Listed entries =
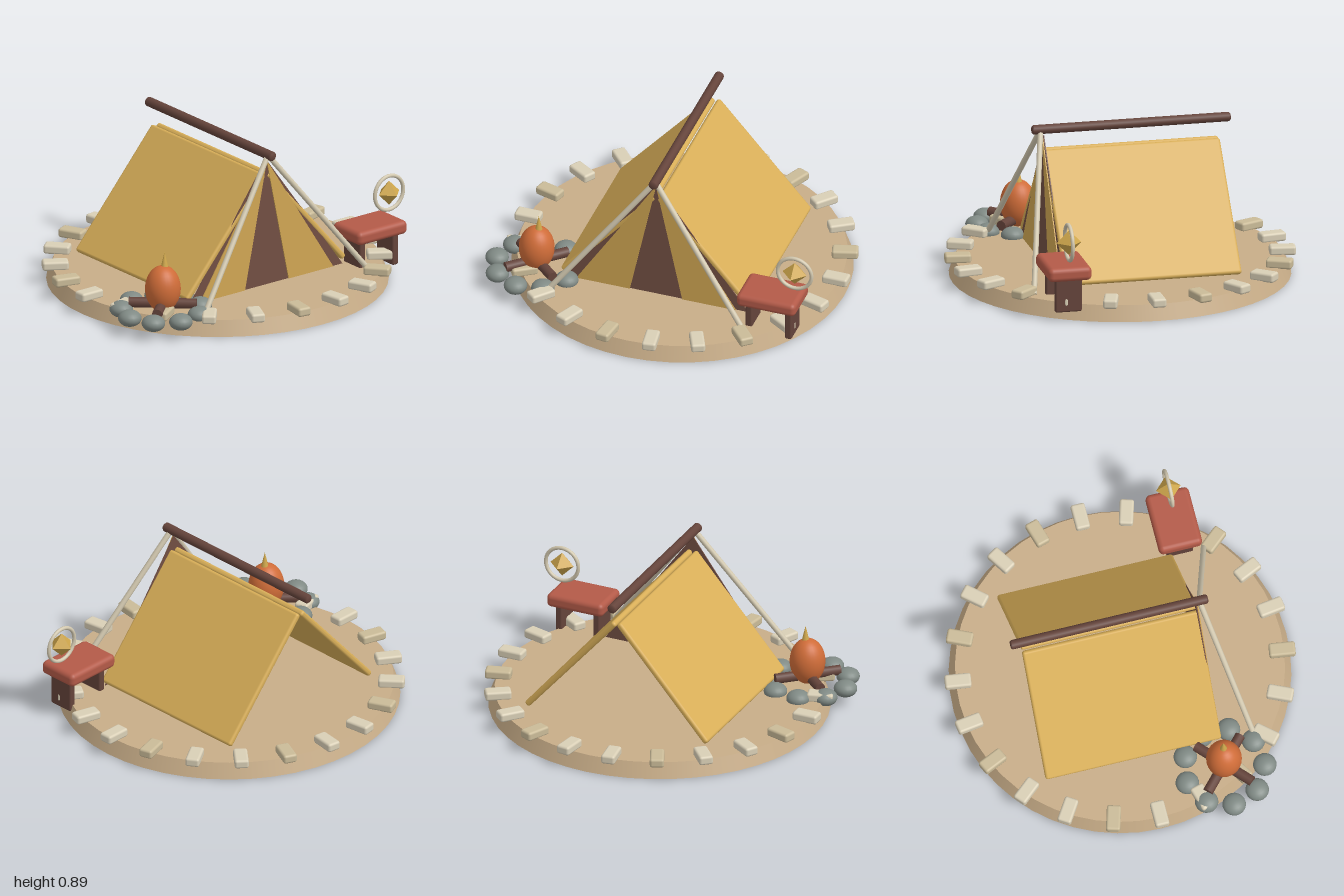
import * as THREE from 'three';
import { RoundedBoxGeometry } from 'three/addons/geometries/RoundedBoxGeometry.js';

const mat = (color, extra = {}) => new THREE.MeshStandardMaterial({ color, ...extra });
const M = {
  sand: mat(0xc8ad88),
  paleStone: mat(0xd9cfb6),
  tanStone: mat(0xcabb98),
  canvas: mat(0xd8ae58),
  flap: mat(0xd0a653, { side: THREE.DoubleSide }),
  lining: mat(0x724f43, { side: THREE.DoubleSide }),
  wood: mat(0x65443b),
  rope: mat(0xd3c9b0),
  flame: mat(0xcf6c38),
  gold: mat(0xcfa74c, { flatShading: true }),
  spark: mat(0xcfa74c),
  rock: mat(0x808a85),
  red: mat(0xb35a48),
};
const CX = 0.012; // centre line of the tent and platform

function add(parent, name, geometry, material, x = 0, y = 0, z = 0) {
  const mesh = new THREE.Mesh(geometry, material);
  mesh.name = name;
  mesh.position.set(x, y, z);
  parent.add(mesh);
  return mesh;
}

function group(parent, name) {
  const g = new THREE.Group();
  g.name = name;
  parent.add(g);
  return g;
}

// Round pole running between two points
function pole(parent, name, a, b, radius, material, sides = 12) {
  const from = new THREE.Vector3(...a), to = new THREE.Vector3(...b);
  const dir = to.clone().sub(from);
  const mesh = add(parent, name, new THREE.CylinderGeometry(radius, radius, dir.length(), sides), material);
  mesh.position.copy(from).add(to).multiplyScalar(0.5);
  mesh.quaternion.setFromUnitVectors(new THREE.Vector3(0, 1, 0), dir.normalize());
  return mesh;
}

// Thin upright triangle given by its three corners
function triangle(parent, name, corners, z, material) {
  const shape = new THREE.Shape(corners.map(([x, y]) => new THREE.Vector2(x, y)));
  const geometry = new THREE.ExtrudeGeometry(shape, { depth: 0.006, bevelEnabled: false });
  return add(parent, name, geometry, material, CX, 0, z);
}

function buildPlatform(root) {
  const g = group(root, 'platform');
  add(g, 'ground', new THREE.CylinderGeometry(0.92, 0.955, 0.088, 48), M.sand, CX, 0.044, 0);
  // Ring of edging blocks pointing outwards
  const block = new RoundedBoxGeometry(0.148, 0.052, 0.08, 2, 0.014);
  const count = 22;
  for (let i = 0; i < count; i++) {
    const a = (i / count) * Math.PI * 2;
    const mesh = add(g, 'edgingBlock', block, i % 3 === 1 ? M.tanStone : M.paleStone,
      CX + 0.908 * Math.cos(a), 0.108, -0.908 * Math.sin(a));
    mesh.rotation.y = a;
  }
}

function buildTent(root) {
  const g = group(root, 'tent');
  const slab = new RoundedBoxGeometry(0.83, 0.035, 1.01, 2, 0.015);
  for (const s of [-1, 1]) {
    // Sloping roof panel
    const roof = add(g, 'roofPanel', slab, M.canvas, CX + s * 0.283, 0.43, -0.062);
    roof.rotation.z = -s * 0.855;
    // Canvas flap beside the entrance
    triangle(g, 'entranceFlap', [[0, 0.825], [s * 0.155, 0.088], [s * 0.47, 0.088]], 0.441, M.flap);
    // Slanted front support
    pole(g, 'frontSupport', [CX, 0.86, 0.455], [CX + s * 0.585, 0.09, 0.628], 0.016, M.rope);
  }
  triangle(g, 'entranceLining', [[-0.54, 0.088], [0.54, 0.088], [0, 0.83]], 0.434, M.lining);
  // Ridge pole with softened ends
  const r = 0.027, h = 0.567;
  const profile = [[0, -h], [r * 0.7, -h], [r, -h + 0.009], [r, h - 0.009], [r * 0.7, h], [0, h]]
    .map(([x, y]) => new THREE.Vector2(x, y));
  const ridge = add(g, 'ridgePole', new THREE.LatheGeometry(profile, 12), M.wood, CX, 0.863, -0.063);
  ridge.rotation.x = Math.PI / 2;
}

function buildCampfire(root) {
  const g = group(root, 'campfire');
  g.position.set(-0.705, 0, 0.418);
  const fire = add(g, 'flame', new THREE.SphereGeometry(1, 28, 20), M.flame, 0.003, 0.22, 0);
  fire.scale.set(0.1, 0.135, 0.1);
  add(g, 'flameTip', new THREE.ConeGeometry(0.026, 0.11, 16), M.spark, 0.015, 0.38, 0);
  // Crossed logs
  for (const s of [-1, 1]) {
    pole(g, 'log', [-0.138, 0.135, -s * 0.128], [0.142, 0.135, s * 0.128], 0.029, M.wood);
  }
  // Ring of flattened stones
  const count = 9;
  const pebble = new THREE.SphereGeometry(0.066, 20, 14);
  for (let i = 0; i < count; i++) {
    const a = Math.PI + (i / count) * Math.PI * 2;
    const stone = add(g, 'fireStone', pebble, M.rock, -0.005 + 0.226 * Math.cos(a), 0.098, 0.226 * Math.sin(a));
    stone.scale.y = 0.7;
  }
}

function buildTable(root) {
  const g = group(root, 'table');
  add(g, 'tableTop', new RoundedBoxGeometry(0.348, 0.08, 0.248, 3, 0.028), M.red, 0.713, 0.275, 0.485);
  const leg = new RoundedBoxGeometry(0.04, 0.2, 0.152, 2, 0.01);
  for (const x of [0.6, 0.832]) add(g, 'tableLeg', leg, M.wood, x, 0.15, 0.488);
  // Hoop with a faceted gem floating in its centre
  const ornament = group(g, 'ornament');
  ornament.position.set(0.845, 0.454, 0.487);
  add(ornament, 'hoop', new THREE.TorusGeometry(0.1, 0.011, 10, 48), M.rope);
  add(ornament, 'gem', new THREE.OctahedronGeometry(0.071), M.gold);
}

export function createModel() {
  const root = new THREE.Group();
  root.name = 'campsite';
  buildPlatform(root);
  buildTent(root);
  buildCampfire(root);
  buildTable(root);
  return root;
}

Aim of the task = Reproduce exactly the lines above from the line with "const a = Math.PI" to the line with "root.name = 'campsite';", including both, and add nothing.

Task result =
    const a = Math.PI + (i / count) * Math.PI * 2;
    const stone = add(g, 'fireStone', pebble, M.rock, -0.005 + 0.226 * Math.cos(a), 0.098, 0.226 * Math.sin(a));
    stone.scale.y = 0.7;
  }
}

function buildTable(root) {
  const g = group(root, 'table');
  add(g, 'tableTop', new RoundedBoxGeometry(0.348, 0.08, 0.248, 3, 0.028), M.red, 0.713, 0.275, 0.485);
  const leg = new RoundedBoxGeometry(0.04, 0.2, 0.152, 2, 0.01);
  for (const x of [0.6, 0.832]) add(g, 'tableLeg', leg, M.wood, x, 0.15, 0.488);
  // Hoop with a faceted gem floating in its centre
  const ornament = group(g, 'ornament');
  ornament.position.set(0.845, 0.454, 0.487);
  add(ornament, 'hoop', new THREE.TorusGeometry(0.1, 0.011, 10, 48), M.rope);
  add(ornament, 'gem', new THREE.OctahedronGeometry(0.071), M.gold);
}

export function createModel() {
  const root = new THREE.Group();
  root.name = 'campsite';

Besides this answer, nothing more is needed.